[Excerpts from a dataset]
********

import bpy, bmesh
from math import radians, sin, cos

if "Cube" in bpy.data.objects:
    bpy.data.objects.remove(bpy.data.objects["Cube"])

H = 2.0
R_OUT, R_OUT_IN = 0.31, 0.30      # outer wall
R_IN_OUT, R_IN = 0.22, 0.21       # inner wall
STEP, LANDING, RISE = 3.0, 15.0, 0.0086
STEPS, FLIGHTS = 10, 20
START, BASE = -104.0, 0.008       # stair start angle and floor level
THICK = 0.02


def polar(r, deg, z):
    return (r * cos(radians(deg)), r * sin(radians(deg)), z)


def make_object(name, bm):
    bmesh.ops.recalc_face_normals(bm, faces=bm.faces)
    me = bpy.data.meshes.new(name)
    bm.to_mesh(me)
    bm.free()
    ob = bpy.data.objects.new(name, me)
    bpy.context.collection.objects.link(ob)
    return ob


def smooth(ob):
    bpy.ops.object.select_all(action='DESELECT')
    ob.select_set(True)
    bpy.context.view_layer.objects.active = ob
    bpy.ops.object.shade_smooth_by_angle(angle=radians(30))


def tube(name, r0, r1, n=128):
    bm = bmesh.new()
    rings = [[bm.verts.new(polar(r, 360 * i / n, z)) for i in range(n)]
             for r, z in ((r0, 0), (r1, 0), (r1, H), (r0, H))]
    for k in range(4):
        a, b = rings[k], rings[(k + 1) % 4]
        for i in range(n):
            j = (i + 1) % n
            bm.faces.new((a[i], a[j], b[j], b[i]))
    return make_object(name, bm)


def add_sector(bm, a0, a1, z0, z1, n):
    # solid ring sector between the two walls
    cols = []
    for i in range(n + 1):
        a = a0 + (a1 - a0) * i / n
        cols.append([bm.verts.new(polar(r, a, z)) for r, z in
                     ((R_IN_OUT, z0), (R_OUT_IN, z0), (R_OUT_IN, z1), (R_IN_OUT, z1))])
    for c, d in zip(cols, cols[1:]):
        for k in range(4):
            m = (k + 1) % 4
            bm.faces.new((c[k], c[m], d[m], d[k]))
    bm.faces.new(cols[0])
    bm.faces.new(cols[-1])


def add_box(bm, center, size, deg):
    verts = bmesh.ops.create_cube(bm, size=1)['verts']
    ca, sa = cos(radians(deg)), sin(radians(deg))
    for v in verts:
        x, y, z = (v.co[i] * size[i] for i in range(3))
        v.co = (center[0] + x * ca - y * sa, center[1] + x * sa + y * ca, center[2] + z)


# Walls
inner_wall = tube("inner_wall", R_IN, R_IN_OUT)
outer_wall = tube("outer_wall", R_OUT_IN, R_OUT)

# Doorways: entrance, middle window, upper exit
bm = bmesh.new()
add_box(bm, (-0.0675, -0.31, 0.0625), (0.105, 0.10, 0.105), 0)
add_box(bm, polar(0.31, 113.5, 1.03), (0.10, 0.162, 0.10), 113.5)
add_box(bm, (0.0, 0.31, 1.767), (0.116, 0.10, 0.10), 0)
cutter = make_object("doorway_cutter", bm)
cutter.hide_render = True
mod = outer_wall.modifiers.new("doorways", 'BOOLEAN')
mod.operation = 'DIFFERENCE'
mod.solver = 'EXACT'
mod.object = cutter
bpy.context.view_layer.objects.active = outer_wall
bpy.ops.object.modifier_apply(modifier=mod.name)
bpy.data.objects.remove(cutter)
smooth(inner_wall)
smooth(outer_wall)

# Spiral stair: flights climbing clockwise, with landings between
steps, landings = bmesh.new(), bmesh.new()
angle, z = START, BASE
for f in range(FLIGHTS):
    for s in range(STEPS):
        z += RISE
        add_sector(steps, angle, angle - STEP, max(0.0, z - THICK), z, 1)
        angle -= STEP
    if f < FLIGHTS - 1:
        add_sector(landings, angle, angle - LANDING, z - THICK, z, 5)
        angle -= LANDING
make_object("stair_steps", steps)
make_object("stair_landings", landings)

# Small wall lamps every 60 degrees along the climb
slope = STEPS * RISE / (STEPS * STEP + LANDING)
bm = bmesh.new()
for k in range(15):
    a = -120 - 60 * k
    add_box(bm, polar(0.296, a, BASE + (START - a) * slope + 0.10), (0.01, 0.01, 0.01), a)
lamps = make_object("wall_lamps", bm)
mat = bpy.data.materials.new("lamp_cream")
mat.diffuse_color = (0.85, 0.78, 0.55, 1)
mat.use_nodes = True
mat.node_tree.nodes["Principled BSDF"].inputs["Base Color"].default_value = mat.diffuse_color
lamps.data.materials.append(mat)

********

◆ TASK REQUIREMENTS
For this task, write out exactly the lines of the entries above, starting at the line with "for i in range(n +" and ending at the line with "v.co = (center[0]", both included, and no others.

◆ SOLUTION FOR THIS EXERCISE
    for i in range(n + 1):
        a = a0 + (a1 - a0) * i / n
        cols.append([bm.verts.new(polar(r, a, z)) for r, z in
                     ((R_IN_OUT, z0), (R_OUT_IN, z0), (R_OUT_IN, z1), (R_IN_OUT, z1))])
    for c, d in zip(cols, cols[1:]):
        for k in range(4):
            m = (k + 1) % 4
            bm.faces.new((c[k], c[m], d[m], d[k]))
    bm.faces.new(cols[0])
    bm.faces.new(cols[-1])


def add_box(bm, center, size, deg):
    verts = bmesh.ops.create_cube(bm, size=1)['verts']
    ca, sa = cos(radians(deg)), sin(radians(deg))
    for v in verts:
        x, y, z = (v.co[i] * size[i] for i in range(3))
        v.co = (center[0] + x * ca - y * sa, center[1] + x * sa + y * ca, center[2] + z)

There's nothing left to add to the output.